Pacific Northwest tree fruit growers who experienced tree damage from sudden cold temperatures in November are trying to figure out how to respond. It’s been a generation since trees have been zapped in a similar manner.

Tree fruit producing areas particularly hard hit were Oregon’s Mid-Columbia district (The Dalles, Dufur, and Hood River) and Milton-Freewater. Pockets of Washington suffered damage, but not to the extent of Oregon. Low temperatures in the Mid-Columbia registered 6° to -4°F. Young fruit trees are particularly vulnerable to freeze damage.

Click to read a transcript from one of the meetings held in The Dalles in January.

Click to read a transcript from one of the meetings held in The Dalles in January.

How to respond to freeze damage has been the topic at several winter meetings in Washington and Oregon. Extension researchers and educators have been challenged in giving advice because damage like this—to spurs and cambium of cherry trees—hasn’t occurred for decades. Some compare it to the historical Northwest freeze of 1955.

Cold winters and spring frosts often kill some flower buds. Sweet cherry trees can lose half of their flowers and still have a full crop.

But damage to spurs is another story.

If buds are live but the spur is dead, it’s difficult for the flower to make it, says Dr. Todd Einhorn, Oregon State University scientist. “Flowers can’t make it without connective tissue. When cambium is damaged, the tree loses ability to heal itself, including its repair of spurs.”

It’s not a good sign for flower growth when you cut a section of spur and see black cambium—a sight many cherry growers have recently seen—he says. “Flowers have to create vascular connections to the tissue or you’ll have flower drop and fruit abscission.”

The extent of damage won’t be known until later this year when flowers bloom and fruit sets on the tree. “The million-dollar question is what will happen to fruit buds this spring,” said Mike Omeg, cherry grower from The Dalles. “If the bud is alive but the spur is somewhat damaged, will nutrients be able to come up through vascular tissue and support the fruit?”

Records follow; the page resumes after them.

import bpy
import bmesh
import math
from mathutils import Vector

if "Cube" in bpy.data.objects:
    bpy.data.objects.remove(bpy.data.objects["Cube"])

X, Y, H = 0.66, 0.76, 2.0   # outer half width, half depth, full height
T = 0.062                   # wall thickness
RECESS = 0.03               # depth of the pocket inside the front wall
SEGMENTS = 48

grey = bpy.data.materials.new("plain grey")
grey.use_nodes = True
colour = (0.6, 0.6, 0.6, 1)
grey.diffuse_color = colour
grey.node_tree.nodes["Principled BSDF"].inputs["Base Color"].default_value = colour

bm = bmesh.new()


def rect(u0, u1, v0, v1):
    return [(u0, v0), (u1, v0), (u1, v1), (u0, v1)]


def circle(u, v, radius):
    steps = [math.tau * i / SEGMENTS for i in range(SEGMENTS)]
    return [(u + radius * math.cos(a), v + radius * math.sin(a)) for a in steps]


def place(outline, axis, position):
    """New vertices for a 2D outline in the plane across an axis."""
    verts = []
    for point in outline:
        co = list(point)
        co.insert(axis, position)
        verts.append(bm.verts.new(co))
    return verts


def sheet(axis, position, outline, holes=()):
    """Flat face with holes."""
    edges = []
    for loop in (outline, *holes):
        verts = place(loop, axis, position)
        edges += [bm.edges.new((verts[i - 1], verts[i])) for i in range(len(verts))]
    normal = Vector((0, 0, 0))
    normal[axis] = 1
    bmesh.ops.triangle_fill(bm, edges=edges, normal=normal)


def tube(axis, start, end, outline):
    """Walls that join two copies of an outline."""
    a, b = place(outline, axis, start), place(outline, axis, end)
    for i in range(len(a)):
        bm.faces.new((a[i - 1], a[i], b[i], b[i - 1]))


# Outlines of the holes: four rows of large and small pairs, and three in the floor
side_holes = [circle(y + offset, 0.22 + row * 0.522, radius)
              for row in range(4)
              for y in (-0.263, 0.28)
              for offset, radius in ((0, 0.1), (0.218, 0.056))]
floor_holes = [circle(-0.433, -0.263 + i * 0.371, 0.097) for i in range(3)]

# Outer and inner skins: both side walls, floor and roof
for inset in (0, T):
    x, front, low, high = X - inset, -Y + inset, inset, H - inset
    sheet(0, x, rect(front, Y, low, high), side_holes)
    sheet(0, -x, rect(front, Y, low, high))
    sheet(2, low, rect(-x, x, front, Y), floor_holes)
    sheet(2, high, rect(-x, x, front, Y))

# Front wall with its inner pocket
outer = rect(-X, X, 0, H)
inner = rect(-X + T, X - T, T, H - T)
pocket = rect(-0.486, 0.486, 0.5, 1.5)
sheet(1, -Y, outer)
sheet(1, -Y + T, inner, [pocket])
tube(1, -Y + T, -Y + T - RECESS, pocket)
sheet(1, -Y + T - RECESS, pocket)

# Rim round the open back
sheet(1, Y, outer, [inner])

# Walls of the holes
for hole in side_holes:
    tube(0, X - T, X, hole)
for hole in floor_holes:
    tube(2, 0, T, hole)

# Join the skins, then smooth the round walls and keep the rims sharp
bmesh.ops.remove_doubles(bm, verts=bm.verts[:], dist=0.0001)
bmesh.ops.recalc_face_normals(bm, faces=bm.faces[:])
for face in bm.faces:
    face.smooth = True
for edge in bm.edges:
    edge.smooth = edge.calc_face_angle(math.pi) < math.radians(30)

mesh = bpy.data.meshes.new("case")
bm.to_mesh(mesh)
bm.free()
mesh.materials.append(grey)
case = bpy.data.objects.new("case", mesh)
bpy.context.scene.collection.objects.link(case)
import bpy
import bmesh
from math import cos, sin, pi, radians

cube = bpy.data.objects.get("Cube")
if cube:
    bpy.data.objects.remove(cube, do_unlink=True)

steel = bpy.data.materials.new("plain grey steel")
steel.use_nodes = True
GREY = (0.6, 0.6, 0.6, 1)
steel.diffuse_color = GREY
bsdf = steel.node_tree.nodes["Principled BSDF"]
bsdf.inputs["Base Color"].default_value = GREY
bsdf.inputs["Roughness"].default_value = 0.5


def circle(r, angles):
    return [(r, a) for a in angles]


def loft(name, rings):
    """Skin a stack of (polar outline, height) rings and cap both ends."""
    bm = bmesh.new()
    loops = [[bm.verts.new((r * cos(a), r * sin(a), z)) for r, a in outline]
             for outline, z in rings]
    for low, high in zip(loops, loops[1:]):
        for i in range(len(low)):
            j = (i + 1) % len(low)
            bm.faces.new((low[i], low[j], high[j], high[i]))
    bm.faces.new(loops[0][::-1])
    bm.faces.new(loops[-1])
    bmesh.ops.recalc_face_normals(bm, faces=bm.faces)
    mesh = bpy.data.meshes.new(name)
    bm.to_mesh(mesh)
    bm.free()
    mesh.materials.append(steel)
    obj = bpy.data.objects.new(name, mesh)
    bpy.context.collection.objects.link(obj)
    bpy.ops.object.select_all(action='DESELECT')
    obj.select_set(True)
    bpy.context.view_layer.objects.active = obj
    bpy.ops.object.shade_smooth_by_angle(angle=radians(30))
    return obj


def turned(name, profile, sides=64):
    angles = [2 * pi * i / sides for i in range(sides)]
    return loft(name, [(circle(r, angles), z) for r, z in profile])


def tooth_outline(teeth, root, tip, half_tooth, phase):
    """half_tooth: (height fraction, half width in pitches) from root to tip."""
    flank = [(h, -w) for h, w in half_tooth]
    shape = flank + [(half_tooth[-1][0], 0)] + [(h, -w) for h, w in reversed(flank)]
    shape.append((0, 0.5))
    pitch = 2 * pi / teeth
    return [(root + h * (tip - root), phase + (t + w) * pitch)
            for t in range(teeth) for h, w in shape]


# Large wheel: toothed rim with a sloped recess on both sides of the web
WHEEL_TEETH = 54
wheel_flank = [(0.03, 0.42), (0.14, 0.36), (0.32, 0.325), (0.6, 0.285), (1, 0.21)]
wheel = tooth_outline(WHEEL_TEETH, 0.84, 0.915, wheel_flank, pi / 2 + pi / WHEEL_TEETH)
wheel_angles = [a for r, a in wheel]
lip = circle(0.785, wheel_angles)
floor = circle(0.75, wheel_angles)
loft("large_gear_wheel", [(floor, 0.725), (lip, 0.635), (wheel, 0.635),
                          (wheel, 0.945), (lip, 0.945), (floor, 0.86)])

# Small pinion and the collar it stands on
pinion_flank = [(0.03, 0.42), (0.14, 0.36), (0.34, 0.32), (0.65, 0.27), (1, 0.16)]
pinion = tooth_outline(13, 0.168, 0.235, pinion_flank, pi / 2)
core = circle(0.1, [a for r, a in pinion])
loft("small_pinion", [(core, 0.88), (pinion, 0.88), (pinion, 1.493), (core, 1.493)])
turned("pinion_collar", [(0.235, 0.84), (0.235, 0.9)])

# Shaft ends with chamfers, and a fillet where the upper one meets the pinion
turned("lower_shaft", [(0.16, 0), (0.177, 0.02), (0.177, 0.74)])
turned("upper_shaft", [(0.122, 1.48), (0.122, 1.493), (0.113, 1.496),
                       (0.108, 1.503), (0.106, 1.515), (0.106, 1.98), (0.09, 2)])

The heaviest damage occurred to trees one to three years old. Sweet cherry production in the Mid-Columbia district could be off by 25 percent or more, according to industry analysts. Mid-Columbia sweet cherry growers typically produce around 4 million 20-pound boxes annually. Last year’s Northwest cherry crop was a record 23 million boxes.

Strategies for 2015

Mike Omeg shares the following strategies for growers who have potential for freeze damage:

1. Assess all blocks by cutting buds, spurs, and wood to check for damaged tissues. He suggests categorizing the extent of damage by giving blocks a one-to-three rating for healthy, damaged, and dead tissue.

2. Adjust pruning accordingly. Omeg is taking a cautious pruning approach because he doesn’t know if his flowers and damaged spurs will develop into fruit. He’s pruning lighter.

3. Cut out dead spur wood to avoid having a zone of blind wood later.

4. Balance heavy cuts and tree restructuring with the need to have an economically viable crop.

5. Be prepared for the need to control bacterial canker disease and shothole borer insects, which both take advantage of weakened trees. Omeg is taking a proactive stance on bacterial canker and will be using copper sprays on his cherry blocks.